The Spokane Valley City Council lobbied Rep. Cathy McMorris Rodgers for help obtaining the final $4 million needed to replace the failing west Sullivan Road bridge over the Spokane River during a special meeting Thursday morning.
“It’s basically the economic artery of our city,” said Councilman Dean Grafos. “We’re about $4 million short. Maybe you can use your influence with our state representatives.”
The city has amassed $13.5 million in state and federal grants to pay for the estimated $19.7 million project. The city has also committed $2.3 million of its own money for the project. Temporary repairs were made to the bridge last year in order to remove weight limits that had been imposed because of the bridge’s poor condition.
“This bridge is not a want, it’s a need,” Grafos said. “We’re here to ask for your support.”
Councilman Ben Wick said the city has received a $3.5 million Transportation Improvement Board grant for the project, but must break ground on a new bridge this year or give the money back. “It’s kind of crunch time,” he said.
As of now, the project is not included in the state budget.
McMorris Rodgers expressed her support for the bridge replacement. “I can certainly touch base with the legislators and get a better sense of where this is,” she said. “I’ll see what I can do to help.”
The council also made a pitch for funding for the Bridging the Valley project, an effort to construct overpasses or underpasses at railroad crossings on arterials.

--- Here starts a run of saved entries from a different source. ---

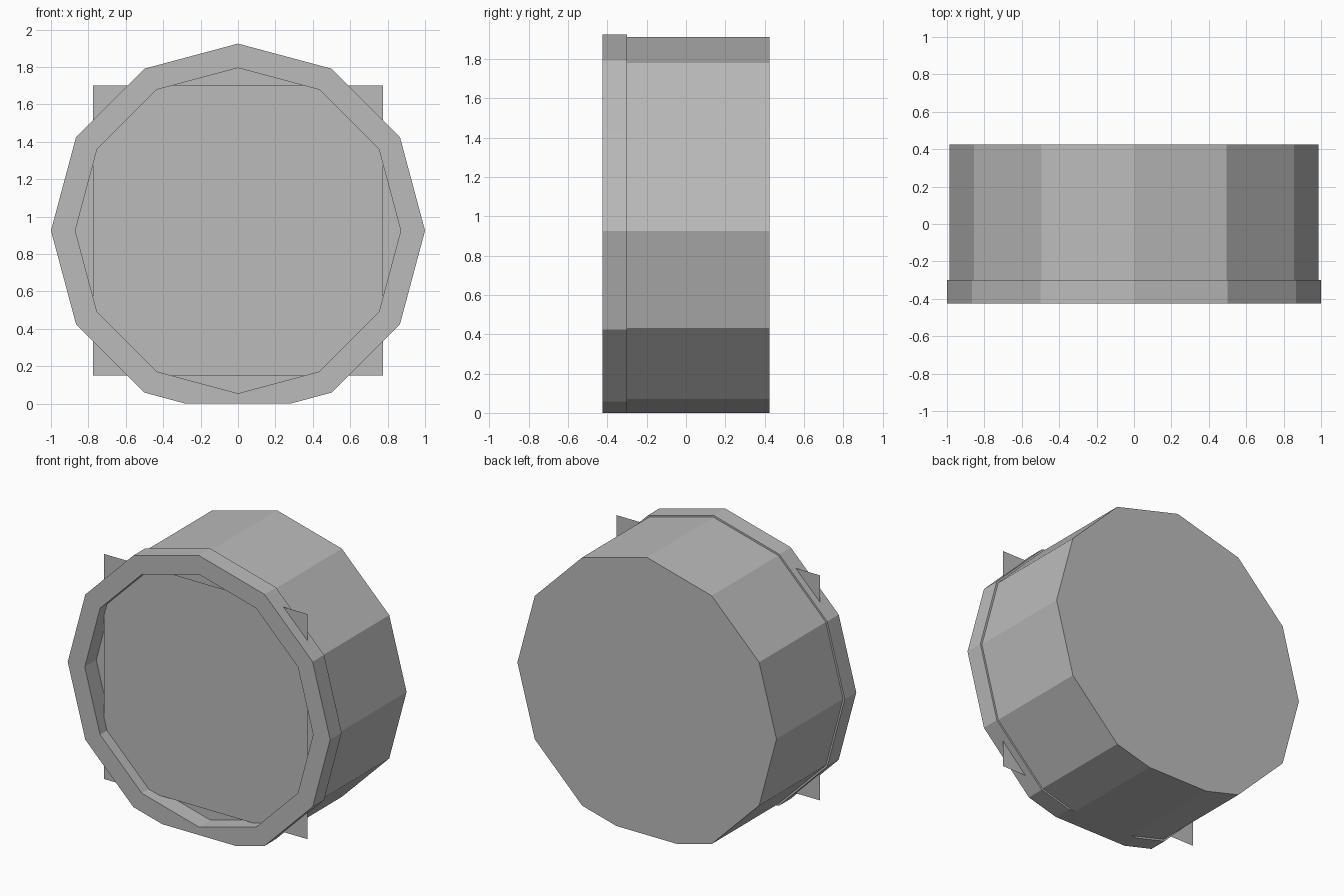
import bpy, bmesh, math

if "Cube" in bpy.data.objects:
    bpy.data.objects.remove(bpy.data.objects["Cube"])

CZ = 0.925      # height of the drum axis
SIDES = 12

grey = bpy.data.materials.new("plain grey")
grey.diffuse_color = (0.5, 0.5, 0.5, 1)
grey.use_nodes = True
grey.node_tree.nodes["Principled BSDF"].inputs["Base Color"].default_value = grey.diffuse_color


def finish(name, bm):
    bmesh.ops.recalc_face_normals(bm, faces=bm.faces)
    mesh = bpy.data.meshes.new(name)
    bm.to_mesh(mesh)
    bm.free()
    mesh.materials.append(grey)
    obj = bpy.data.objects.new(name, mesh)
    bpy.context.collection.objects.link(obj)
    return obj


def loop(bm, radius, y):
    """Twelve-sided outline around the y axis, flattened where it meets the ground."""
    return [bm.verts.new((radius * math.cos(a), y, CZ + radius * math.sin(a)))
            for a in (math.tau * i / SIDES for i in range(SIDES))]


def bridge(bm, a, b):
    for i in range(SIDES):
        j = (i + 1) % SIDES
        bm.faces.new((a[i], a[j], b[j], b[i]))


def flatten_base(bm):
    """Cut off everything under the ground and close the flat foot."""
    bmesh.ops.recalc_face_normals(bm, faces=bm.faces)
    cut = bmesh.ops.bisect_plane(bm, geom=bm.verts[:] + bm.edges[:] + bm.faces[:],
                                 plane_co=(0, 0, 0), plane_no=(0, 0, 1), clear_inner=True)
    edges = [e for e in cut["geom_cut"] if isinstance(e, bmesh.types.BMEdge)]
    bmesh.ops.contextual_create(bm, geom=edges)


# Drum body, closed at both ends
bm = bmesh.new()
front, back = loop(bm, 0.987, -0.30), loop(bm, 0.987, 0.425)
bridge(bm, front, back)
bm.faces.new(front)
bm.faces.new(back)
flatten_base(bm)
finish("drum_body", bm)

# Front rim ring, slightly wider than the body
bm = bmesh.new()
rings = [loop(bm, r, y) for r, y in ((1.0, -0.425), (1.0, -0.30), (0.87, -0.30), (0.87, -0.425))]
for k in range(4):
    bridge(bm, rings[k], rings[(k + 1) % 4])
flatten_base(bm)
finish("front_rim", bm)

# Thin square face plate whose corners poke through the rim
bm = bmesh.new()
h = 0.775
bm.faces.new([bm.verts.new((x * h, -0.35, CZ + z * h))
              for x, z in ((-1, -1), (1, -1), (1, 1), (-1, 1))])
plate = finish("face_plate", bm)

The city received a $10 million grant for an overpass on Barker Road a few years ago, said Mayor Tom Towey. “Over the years it’s gotten put on the back burner,” he said.
The city is interested in moving the project back to front and center once the Sullivan Bridge is done, he said. “It’s going to impact our citizens a great deal if the coal trains do materialize,” he said. “It’s a concern of ours.”
The Barker overpass is the city’s first priority in the Bridging the Valley project, Wick said. “We have had a lot of accidents and serious accidents there,” he said.
Barker would qualify as a freight corridor and there is money available for those kinds of projects right now, McMorris Rodgers said. “I think your timing would be good,” she said.
The overpass has been partially designed and the environmental impact statement is done. “We’d appreciate any help,” Wick said. “We know money is tight.”
The council also asked McMorris Rodgers to support the continuation of Community Development Block Grants. “That block grant money is used very efficiently,” said Councilman Arne Woodard.
McMorris Rodgers praised Spokane Valley as fiscally responsible and a “tremendous” example to others. She urged council members to let her know how federal programs and services are working or not working for the city. She acknowledged that the government has some difficult budgeting decisions coming up. “There are a lot of demands on the federal government,” she said. “You have to make some tough decisions at times and you can’t say yes to everyone.”
Towey closed the meeting by presenting a key to the city to McMorris Rodgers.
After the meeting ended McMorris Rodgers said she asked for the meeting with the council as a way to keep informed about how cities in her district are doing. She’s planning similar meetings at other cities including Spokane, Airway Heights and Medical Lake.
“There’s no big agenda, just to keep the lines of communication open,” she said.
Supporters of changing Columbus Day to an October holiday honoring the contributions of indigenous people held signs, beat drums and dominated the discussion Monday night before the Spokane City Council ...
HUNTING -- Montana Wildlife officials have approved a hunt to kill 12 chronically diseased bighorn sheep in the Tendoy Mountains. The Montana Standard reports that Fish, Wildlife and Parks Commission ...
As the Legislature’s Public School Funding Formula Committee opened its meeting today, Tim Hill of the Idaho State Department of Education shared stats on supplemental levies approved by voters in ...
A GRIP ON SPORTS • If you have ever watched “Hard Knocks,” you know the pressure cut days have on professional football players. Twice during preseason camp the players on ...
sponsored You’ve probably heard of co-ops: food co-ops, childcare co-ops, housing co-ops, energy co-ops.